Transformers: Age of Extinction [somehow] managed to rake in 630 million yuan during its opening weekend in mainland China, far surpassing The Breakup Guru, a domestic romance film that debuted the same weekend, while breaking a number of records including the opening record in the country previously held by The Monkey King.
Michael Bay’s fourth Transformers installment had already brought in $134.5 million during its first five days in China, even higher than the $121 million it had earned in North American theaters by July 1, according to The Hollywood Reporter.
The film was simultaneously released in China and North America on June 27, and despite only being open for four days at the end of that month, it’s already taken the mark for the highest grossing imported movie in the country for the first half of 2014.

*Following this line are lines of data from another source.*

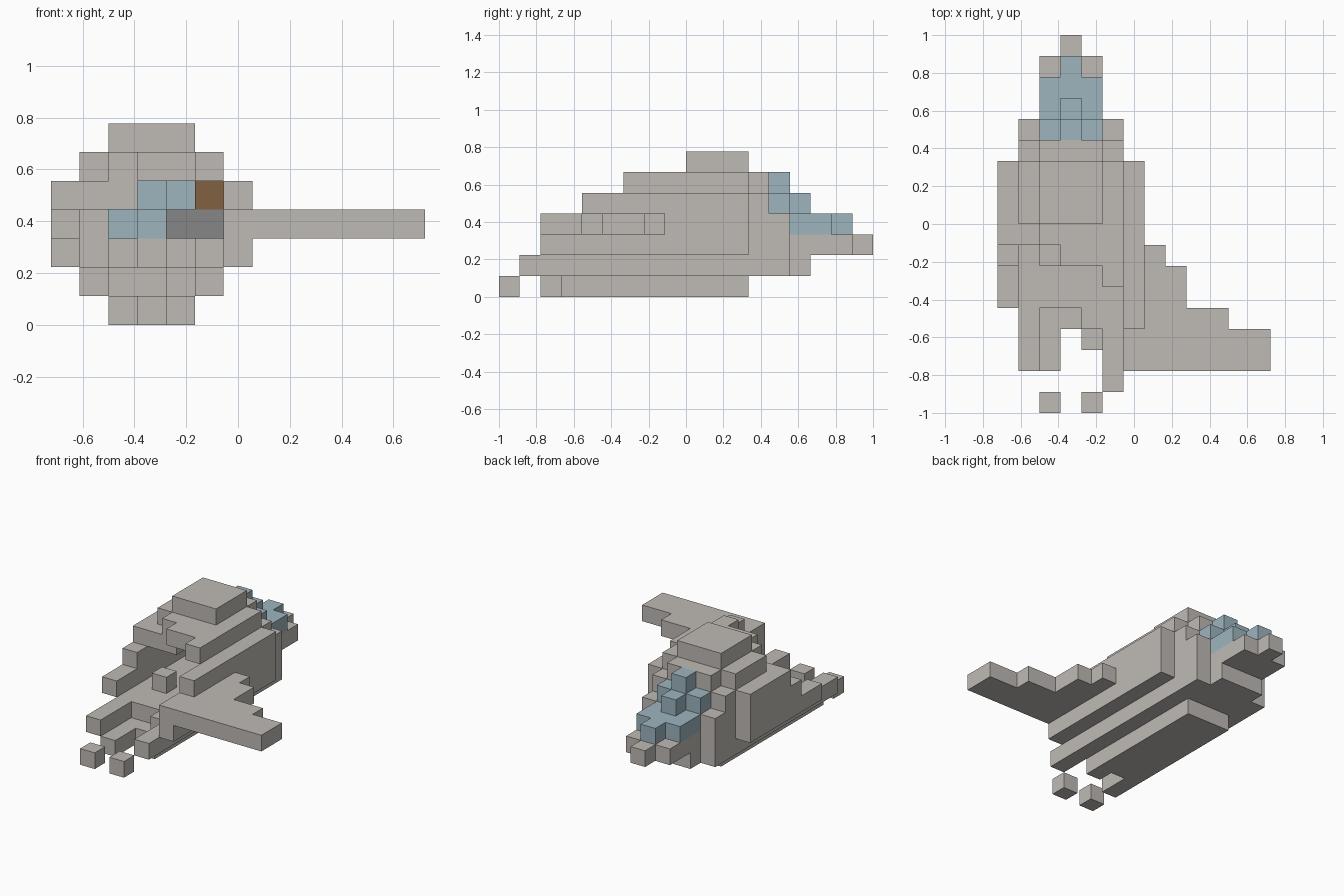
import bpy
import bmesh
from mathutils import Vector

UNIT = 1 / 9
ORIGIN = Vector((-6.5, -9, 0))
CENTRE = 3          # hull centre column
HULL_END = 11       # last row of the full hull ring

default_cube = bpy.data.objects.get("Cube")
if default_cube:
    bpy.data.objects.remove(default_cube, do_unlink=True)


def make_material(name, colour):
    mat = bpy.data.materials.new(name)
    mat.use_nodes = True
    rgba = (*colour, 1.0)
    mat.diffuse_color = rgba
    mat.node_tree.nodes["Principled BSDF"].inputs["Base Color"].default_value = rgba
    return mat


hull_grey = make_material("hull_grey", (0.52, 0.49, 0.46))
glass_blue = make_material("glass_blue", (0.34, 0.46, 0.52))
console_grey = make_material("console_grey", (0.24, 0.24, 0.24))
seat_brown = make_material("seat_brown", (0.22, 0.12, 0.055))

parts = {}
filled = set()


def bar(part, mat, column, level, first, last, width=1, height=1):
    """Fill a straight run of blocks along the length of the craft."""
    cells = parts.setdefault(part, (mat, set()))[1]
    for x in range(column, column + width):
        for z in range(level, level + height):
            for y in range(first, last + 1):
                if (x, y, z) not in filled:
                    filled.add((x, y, z))
                    cells.add((x, y, z))


def pair(part, mat, offset, level, first, last, height=1):
    """Matching runs on both sides of the hull centre."""
    for side in (-1, 1):
        bar(part, mat, CENTRE + side * offset, level, first, last, height=height)


# Belly plates with a torn front edge
for column, first in ((2, 2), (3, 4), (4, 3)):
    bar("belly", hull_grey, column, 0, first, HULL_END)
bar("lower_rail_right", hull_grey, 1, 1, 2, 13)
bar("lower_rail_left", hull_grey, 5, 1, 1, 13)

# Cabin floor
for column, first in ((2, 5), (3, 5), (4, 4)):
    bar("cabin_floor", hull_grey, column, 1, first, 14)

# Side walls, broken away in steps on the right
for level, first in ((2, 5), (3, 7), (4, 8)):
    bar("side_wall_right", hull_grey, 0, level, first, HULL_END)
bar("side_wall_left", hull_grey, 6, 2, 2, HULL_END, height=2)
bar("side_wall_left", hull_grey, 6, 4, 4, HULL_END)

# Roof shoulders, torn roof panels and the raised top plate
bar("roof_shoulder_right", hull_grey, 1, 5, 9, HULL_END)
bar("roof_shoulder_left", hull_grey, 5, 5, 6, HULL_END)
bar("roof_panel", hull_grey, 3, 5, 7, 8, width=2)
bar("roof_panel", hull_grey, 2, 5, 8, 8)
bar("roof_panel", hull_grey, 1, 4, 8, 8, width=2)
bar("top_plate", hull_grey, 2, 6, 9, HULL_END, width=3)

# Tapering nose
bar("nose_brow", hull_grey, 2, 5, 12, 12, width=3)
pair("nose_cheek", hull_grey, 2, 4, 12, 12)
pair("nose_cheek", hull_grey, 2, 2, 12, 13, height=2)
bar("nose_lip", hull_grey, 2, 2, 15, 16, width=3)
pair("nose_lip", hull_grey, 1, 2, 14, 14)
bar("nose_tip", hull_grey, 3, 2, 17, 17)

# Stepped cockpit glass
bar("windshield", glass_blue, 3, 5, 13, 13)
pair("windshield", glass_blue, 1, 4, 13, 13)
bar("windshield", glass_blue, 3, 4, 14, 14)
pair("windshield", glass_blue, 1, 3, 14, 15)
bar("windshield", glass_blue, 3, 3, 15, 16)

# The one remaining wing, stepped along its edge
for column, last in ((7, 7), (8, 6), (9, 4), (10, 4), (11, 3), (12, 3)):
    bar("wing", hull_grey, column, 3, 2, last)

# Cabin fittings
bar("cabin_crate", hull_grey, 2, 2, 7, 7)
bar("console", console_grey, 4, 3, 10, 10, width=2)
bar("seat", seat_brown, 5, 4, 10, 10)

# Loose debris
pair("debris", hull_grey, 1, 0, 0, 0)


def build(name, mat, cells):
    """Skin a set of blocks, leaving out faces against a neighbour."""
    bm = bmesh.new()
    for cell in sorted(cells):
        for axis in range(3):
            for sign in (-1, 1):
                near = list(cell)
                near[axis] += sign
                if tuple(near) in filled:
                    continue
                normal, side = Vector(), Vector()
                normal[axis] = sign / 2
                side[(axis + 1) % 3] = 0.5
                up = normal.cross(side) * 2
                middle = Vector(cell) + Vector((0.5, 0.5, 0.5)) + normal + ORIGIN
                corners = (side + up, up - side, -side - up, side - up)
                bm.faces.new([bm.verts.new((middle + c) * UNIT) for c in corners])
    bmesh.ops.remove_doubles(bm, verts=bm.verts, dist=UNIT / 100)
    bmesh.ops.dissolve_limit(bm, angle_limit=0.01, verts=bm.verts, edges=bm.edges)
    mesh = bpy.data.meshes.new(name)
    bm.to_mesh(mesh)
    bm.free()
    mesh.materials.append(mat)
    bpy.context.collection.objects.link(bpy.data.objects.new(name, mesh))


for part_name, (part_mat, part_cells) in parts.items():
    build(part_name, part_mat, part_cells)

Transformers 4 likewise broke records for its midnight showing previously held by Iron Man 3, bringing in $3.2 million through the late night shows, and China Movie Media Group (CMMG) predicts that the film will overtake the $217.7 million record total in China for Avatar, the country’s top-grossing film of all time.
The stunning performance of Transformers: Age of Extinction could potentially have implications for the import of Hollywood movies, as the government is keen to foster local talent, and there could be tougher controls on foreign movies coming into the Chinese market.
Just last week, Zhang Hongsen, a director at the powerful regulator, the State Administration of Press, Publication, Radio, Film and Television (SAPPRFT), said 2014 was “the year when the battle between Hollywood and China really begins.”
The film’s great success has also been attributed, in part, to the inclusion of Chinese elements, including roles played by actress Li Bingbing and Han Geng, as well as highly visible sites of Hong Kong and Beijing throughout the film.
Previously on Shanghaiist: Chinese company demands to be edited out of new Transformers film
Brothers on trial for blackmailing Transformers film crew in Hong Kong
Giant Optimus Prime bot shines in Hong Kong (and some other Hollywood stars)